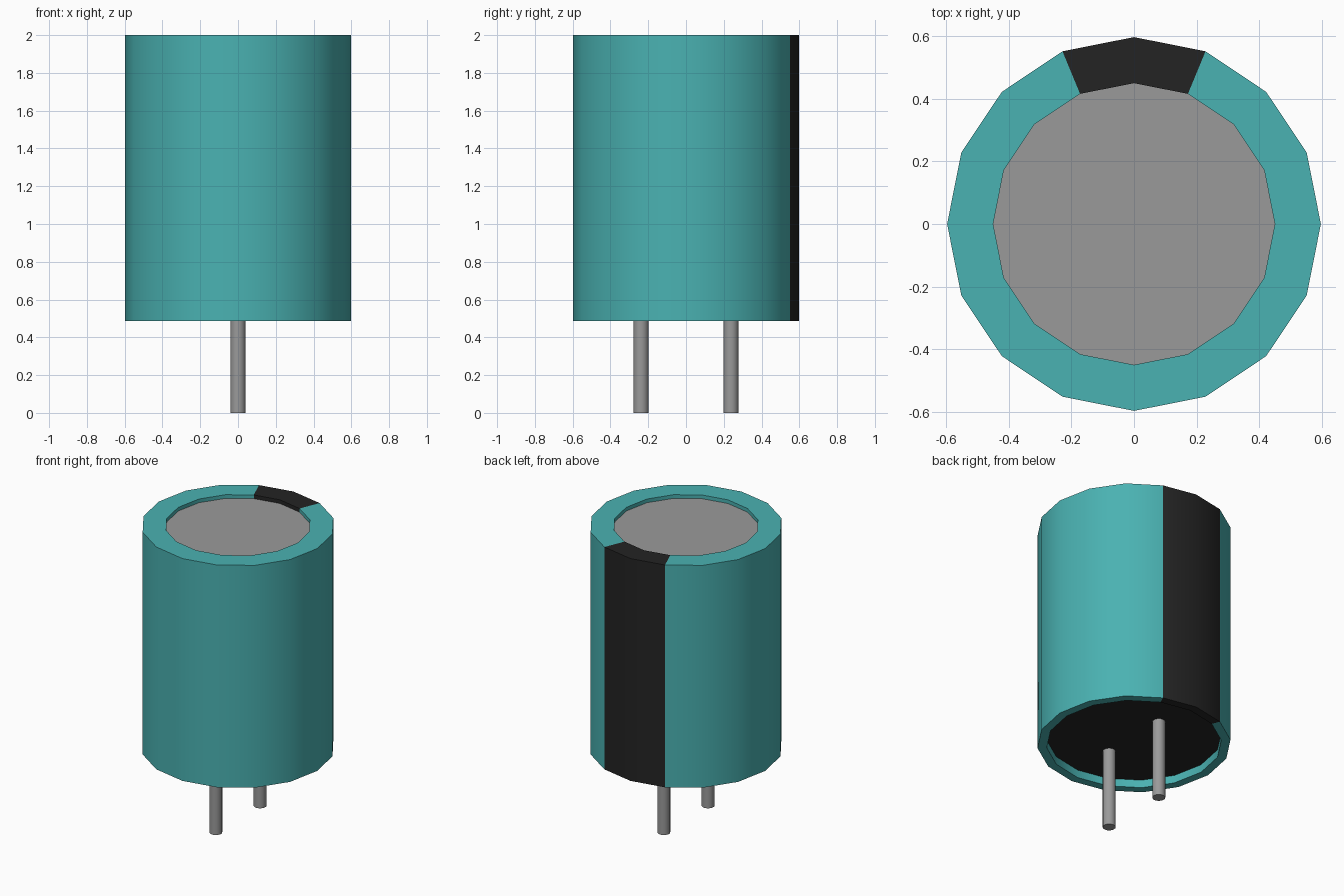
import bpy, bmesh, math

if "Cube" in bpy.data.objects:
    bpy.data.objects.remove(bpy.data.objects["Cube"], do_unlink=True)

SIDES = 16


def material(name, srgb):
    linear = [((c / 255 + 0.055) / 1.055) ** 2.4 for c in srgb] + [1.0]
    mat = bpy.data.materials.new(name)
    mat.use_nodes = True
    mat.diffuse_color = linear
    mat.node_tree.nodes["Principled BSDF"].inputs["Base Color"].default_value = linear
    return mat


teal = material("teal sleeve", (74, 178, 178))
black = material("black", (36, 36, 36))
grey = material("grey metal", (154, 154, 154))


def add_object(name, bm, mats):
    mesh = bpy.data.meshes.new(name)
    bm.to_mesh(mesh)
    bm.free()
    for m in mats:
        mesh.materials.append(m)
    obj = bpy.data.objects.new(name, mesh)
    bpy.context.collection.objects.link(obj)
    bpy.ops.object.select_all(action='DESELECT')
    obj.select_set(True)
    bpy.context.view_layer.objects.active = obj
    bpy.ops.object.shade_smooth_by_angle(angle=math.radians(30))
    return obj


def disc(name, radius, z, mat, face_up):
    bm = bmesh.new()
    ring = [bm.verts.new((radius * math.cos(2 * math.pi * i / SIDES),
                          radius * math.sin(2 * math.pi * i / SIDES), z))
            for i in range(SIDES)]
    bm.faces.new(ring if face_up else ring[::-1])
    return add_object(name, bm, [mat])


# Sleeve: turned profile with rolled lips at both ends, stripe on two back segments
profile = [(0.54, 0.54), (0.54, 0.487), (0.597, 0.487),
           (0.597, 2.0), (0.45, 2.0), (0.45, 1.975)]
bm = bmesh.new()
rings = []
for i in range(SIDES):
    a = 2 * math.pi * i / SIDES
    rings.append([bm.verts.new((r * math.cos(a), r * math.sin(a), z)) for r, z in profile])
for i in range(SIDES):
    here, there = rings[i], rings[(i + 1) % SIDES]
    for j in range(len(profile) - 1):
        face = bm.faces.new((here[j], there[j], there[j + 1], here[j + 1]))
        face.material_index = 1 if i in (SIDES // 4 - 1, SIDES // 4) else 0
add_object("sleeve", bm, [teal, black])

# Recessed end discs
disc("top_cap", 0.45, 1.975, grey, True)
disc("bottom_seal", 0.54, 0.54, black, False)

# Two wire leads
for name, y in (("front_lead", -0.238), ("back_lead", 0.238)):
    bm = bmesh.new()
    bmesh.ops.create_cone(bm, cap_ends=True, segments=16, radius1=0.04, radius2=0.04, depth=0.54)
    bmesh.ops.translate(bm, verts=bm.verts, vec=(0, y, 0.27))
    add_object(name, bm, [grey])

....

What to produce:
Please copy the data above character for character, skipping any pictures.

Answer for the task:
import bpy, bmesh, math

if "Cube" in bpy.data.objects:
    bpy.data.objects.remove(bpy.data.objects["Cube"], do_unlink=True)

SIDES = 16


def material(name, srgb):
    linear = [((c / 255 + 0.055) / 1.055) ** 2.4 for c in srgb] + [1.0]
    mat = bpy.data.materials.new(name)
    mat.use_nodes = True
    mat.diffuse_color = linear
    mat.node_tree.nodes["Principled BSDF"].inputs["Base Color"].default_value = linear
    return mat


teal = material("teal sleeve", (74, 178, 178))
black = material("black", (36, 36, 36))
grey = material("grey metal", (154, 154, 154))


def add_object(name, bm, mats):
    mesh = bpy.data.meshes.new(name)
    bm.to_mesh(mesh)
    bm.free()
    for m in mats:
        mesh.materials.append(m)
    obj = bpy.data.objects.new(name, mesh)
    bpy.context.collection.objects.link(obj)
    bpy.ops.object.select_all(action='DESELECT')
    obj.select_set(True)
    bpy.context.view_layer.objects.active = obj
    bpy.ops.object.shade_smooth_by_angle(angle=math.radians(30))
    return obj


def disc(name, radius, z, mat, face_up):
    bm = bmesh.new()
    ring = [bm.verts.new((radius * math.cos(2 * math.pi * i / SIDES),
                          radius * math.sin(2 * math.pi * i / SIDES), z))
            for i in range(SIDES)]
    bm.faces.new(ring if face_up else ring[::-1])
    return add_object(name, bm, [mat])


# Sleeve: turned profile with rolled lips at both ends, stripe on two back segments
profile = [(0.54, 0.54), (0.54, 0.487), (0.597, 0.487),
           (0.597, 2.0), (0.45, 2.0), (0.45, 1.975)]
bm = bmesh.new()
rings = []
for i in range(SIDES):
    a = 2 * math.pi * i / SIDES
    rings.append([bm.verts.new((r * math.cos(a), r * math.sin(a), z)) for r, z in profile])
for i in range(SIDES):
    here, there = rings[i], rings[(i + 1) % SIDES]
    for j in range(len(profile) - 1):
        face = bm.faces.new((here[j], there[j], there[j + 1], here[j + 1]))
        face.material_index = 1 if i in (SIDES // 4 - 1, SIDES // 4) else 0
add_object("sleeve", bm, [teal, black])

# Recessed end discs
disc("top_cap", 0.45, 1.975, grey, True)
disc("bottom_seal", 0.54, 0.54, black, False)

# Two wire leads
for name, y in (("front_lead", -0.238), ("back_lead", 0.238)):
    bm = bmesh.new()
    bmesh.ops.create_cone(bm, cap_ends=True, segments=16, radius1=0.04, radius2=0.04, depth=0.54)
    bmesh.ops.translate(bm, verts=bm.verts, vec=(0, y, 0.27))
    add_object(name, bm, [grey])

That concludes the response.